In the same vein, Colonel William Grove ofthe Hoover Mission wrote onjan. 9,1919, "The lews in Warsaw are supposed to have large quantities of al11munition, as weil as rifles, hidden away, and there are daily combats of a very local character between the soldiers searching the jewish quarter for hoarded supplies of food, etc., and the jewish merchants, shots being fired by the soldiers, presumably more to frighten the people than to do actual hann." FRUS PPC, Vol. 2, p. 42R. Draftinstructions, Dec. 17, 1918, GB FO 371/3282; SobaI1ski to KNP, n.d., AAN KNP 31. W.,de, a1though the military attache in Denmark, was not traveling in a military capacity but lInder the authorization of the Foreign Office. The other members were R. E. K.imens, the prewar British consul-general in W.,rsaw, who knew Polish and had extensive contacts in the capital, and Rowland Kenney, who was charged with the task of establishing contact with the Polish lefr. Leaving inlate December, they were to travel in two groups (Wade from Copenhagen and Danzig, K.imel15 and Kenney via Berne, Vienna, and Cracow) and proceed together to W.,rsaw. On the origins of the mission, see Esme Howard memorandum, Nov. 2R, 191R, Gregory minute, Dec. 28, 1918, GB FO 371/3282. Derby to FMAE, Paris, Dec. 14, FMAE Z (Pologne) 60, described it as an "unofficial" mission to inquire into the "alleged" pogroms, and promised cooperation with a French mission. Note POUf le ministre, Dec. 12, 1918, FMAE Z (Pologne) 226; Pichon to Alby and Clemenceau, Dec. 23, 1918, Alby to Pichon, Dec. 27, 1918, ibid. Z (Pologne) 60. Because ofClemenceau's insistence on an "interallied mission," Barthelemy, accompanied by the British Colonel Smyth, rraveled to Poland from Salonika via Fiume and Budapest. Hoover to Lal15ing, Paris, Dec. 18, 1918, Hoover to Kellogg, Paris, Dec. 23, Herbert Hoover papers, West Branch, JA (hereafter Hoover) American Relief Administration (hereafter ARA) 1.'1. On Foster, FRUS PPC, Vol. 12, pp. 365-7. By mid-january W.,de and Barthelemy were informally cooperating in Eastern Galicia as media tors between the Poles and Ukrainians. Wade to FO,jan. 20,1919, GB FO 371/3897. Despite the brief alarm over the attempted Conununist coups in Lublin, Zamosc, and Warsaw, Dec. 28-29,1918, and over the histrionic rightist coup led by Prince Eustachy Sapieha and Colonel Marianjanuszatis, which was supported by the National Democrats, onjan. 4-5,1919, PiJsudski evidently f.,ced neitller a Polish Lenin nor a Kornilov.

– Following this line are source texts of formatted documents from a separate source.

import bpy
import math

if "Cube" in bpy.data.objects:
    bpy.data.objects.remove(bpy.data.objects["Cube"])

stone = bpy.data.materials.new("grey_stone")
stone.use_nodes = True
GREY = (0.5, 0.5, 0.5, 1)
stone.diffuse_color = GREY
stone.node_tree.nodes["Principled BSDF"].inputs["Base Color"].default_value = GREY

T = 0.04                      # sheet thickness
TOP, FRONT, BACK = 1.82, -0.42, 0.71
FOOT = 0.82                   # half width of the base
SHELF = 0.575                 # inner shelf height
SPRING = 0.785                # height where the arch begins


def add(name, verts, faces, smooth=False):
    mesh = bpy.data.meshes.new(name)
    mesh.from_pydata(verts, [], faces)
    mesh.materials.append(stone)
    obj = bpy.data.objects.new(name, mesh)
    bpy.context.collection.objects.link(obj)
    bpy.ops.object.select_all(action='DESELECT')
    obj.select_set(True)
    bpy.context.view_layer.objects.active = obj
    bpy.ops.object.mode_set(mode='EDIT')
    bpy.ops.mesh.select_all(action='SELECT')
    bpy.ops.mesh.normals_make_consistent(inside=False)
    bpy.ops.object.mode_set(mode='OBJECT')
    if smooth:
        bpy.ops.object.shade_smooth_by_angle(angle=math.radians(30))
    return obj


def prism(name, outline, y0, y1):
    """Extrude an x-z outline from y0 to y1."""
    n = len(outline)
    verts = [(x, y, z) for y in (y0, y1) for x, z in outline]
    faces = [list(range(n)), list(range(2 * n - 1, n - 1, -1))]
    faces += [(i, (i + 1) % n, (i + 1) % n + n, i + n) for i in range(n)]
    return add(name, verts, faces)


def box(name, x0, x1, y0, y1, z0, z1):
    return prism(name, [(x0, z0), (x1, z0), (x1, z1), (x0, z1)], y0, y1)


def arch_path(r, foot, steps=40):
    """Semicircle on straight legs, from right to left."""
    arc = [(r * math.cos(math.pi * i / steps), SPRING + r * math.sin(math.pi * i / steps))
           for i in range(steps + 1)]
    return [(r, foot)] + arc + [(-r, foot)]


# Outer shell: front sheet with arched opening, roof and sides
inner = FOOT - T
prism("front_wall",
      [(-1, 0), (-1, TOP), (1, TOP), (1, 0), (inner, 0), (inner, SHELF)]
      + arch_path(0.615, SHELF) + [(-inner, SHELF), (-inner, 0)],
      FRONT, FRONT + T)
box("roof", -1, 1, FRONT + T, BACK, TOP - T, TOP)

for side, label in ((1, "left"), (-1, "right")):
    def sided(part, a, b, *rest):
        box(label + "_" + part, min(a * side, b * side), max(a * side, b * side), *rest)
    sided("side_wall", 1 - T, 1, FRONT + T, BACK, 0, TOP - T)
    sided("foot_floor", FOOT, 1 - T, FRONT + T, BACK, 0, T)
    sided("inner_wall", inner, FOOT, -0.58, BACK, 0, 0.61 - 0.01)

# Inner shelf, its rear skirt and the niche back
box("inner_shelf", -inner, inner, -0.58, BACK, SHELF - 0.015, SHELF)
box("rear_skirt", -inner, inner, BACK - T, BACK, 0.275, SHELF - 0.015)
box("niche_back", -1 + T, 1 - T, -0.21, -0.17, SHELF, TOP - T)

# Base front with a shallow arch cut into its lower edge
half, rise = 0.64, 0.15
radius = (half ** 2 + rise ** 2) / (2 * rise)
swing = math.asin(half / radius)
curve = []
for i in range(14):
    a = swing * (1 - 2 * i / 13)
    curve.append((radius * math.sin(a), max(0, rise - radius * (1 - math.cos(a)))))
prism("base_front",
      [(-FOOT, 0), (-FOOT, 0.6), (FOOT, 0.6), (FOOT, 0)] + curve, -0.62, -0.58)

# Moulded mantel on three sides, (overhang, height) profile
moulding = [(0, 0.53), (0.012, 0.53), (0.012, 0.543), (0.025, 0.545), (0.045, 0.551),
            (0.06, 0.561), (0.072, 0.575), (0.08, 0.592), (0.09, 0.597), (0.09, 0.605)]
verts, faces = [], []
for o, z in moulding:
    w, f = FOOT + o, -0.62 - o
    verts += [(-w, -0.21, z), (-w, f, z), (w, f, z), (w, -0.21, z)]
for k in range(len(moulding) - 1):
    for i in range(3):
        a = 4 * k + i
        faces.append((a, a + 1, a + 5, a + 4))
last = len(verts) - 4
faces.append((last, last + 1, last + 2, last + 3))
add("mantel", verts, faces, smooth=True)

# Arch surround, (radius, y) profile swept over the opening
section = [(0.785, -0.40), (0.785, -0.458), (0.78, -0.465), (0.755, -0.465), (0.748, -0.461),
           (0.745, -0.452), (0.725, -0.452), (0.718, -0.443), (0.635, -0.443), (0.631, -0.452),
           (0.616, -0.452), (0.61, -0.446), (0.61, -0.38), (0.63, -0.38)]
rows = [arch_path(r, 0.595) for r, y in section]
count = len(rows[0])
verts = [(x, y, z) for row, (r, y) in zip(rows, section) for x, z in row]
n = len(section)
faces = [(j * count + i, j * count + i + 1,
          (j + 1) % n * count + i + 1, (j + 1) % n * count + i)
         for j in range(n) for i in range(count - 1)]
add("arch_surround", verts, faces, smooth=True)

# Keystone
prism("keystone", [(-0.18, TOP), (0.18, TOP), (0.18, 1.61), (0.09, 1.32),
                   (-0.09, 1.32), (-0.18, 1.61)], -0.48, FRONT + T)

122

Difending the Rights

if Others

and Berlin. 123 This blow was followed, in early]anuary, by the Ukrainian counterattack in Eastern Galicia and by the Soviet incmsions into Lithuania and Belorussi 500,000 200,000

100,000 - 499,999 50,000 - 99,999

Cities/places with fewer than 50,000 inhabitants are unnamed except for Kielce and Pinsk, cited in text. Population figures are based on 1921 data.

8

50 ,000

@10,000

® 5,000 • City cited in text with fewer than 5,000 Jews.

Saurces: Pinkas Hakehi/lot, (Eneye/opedia of Jewish Communities): Po/and,. (Jerusalem, 1976·1999), 7 Bahdan Wasiutyriski, Ludnos(; zydowska w Po/see w wiekaeh X/X I XX: studJum statystyezne, (Warsaw, 1930), Eneyelopedia Jqdaiea (New Yark, 1972).

Mon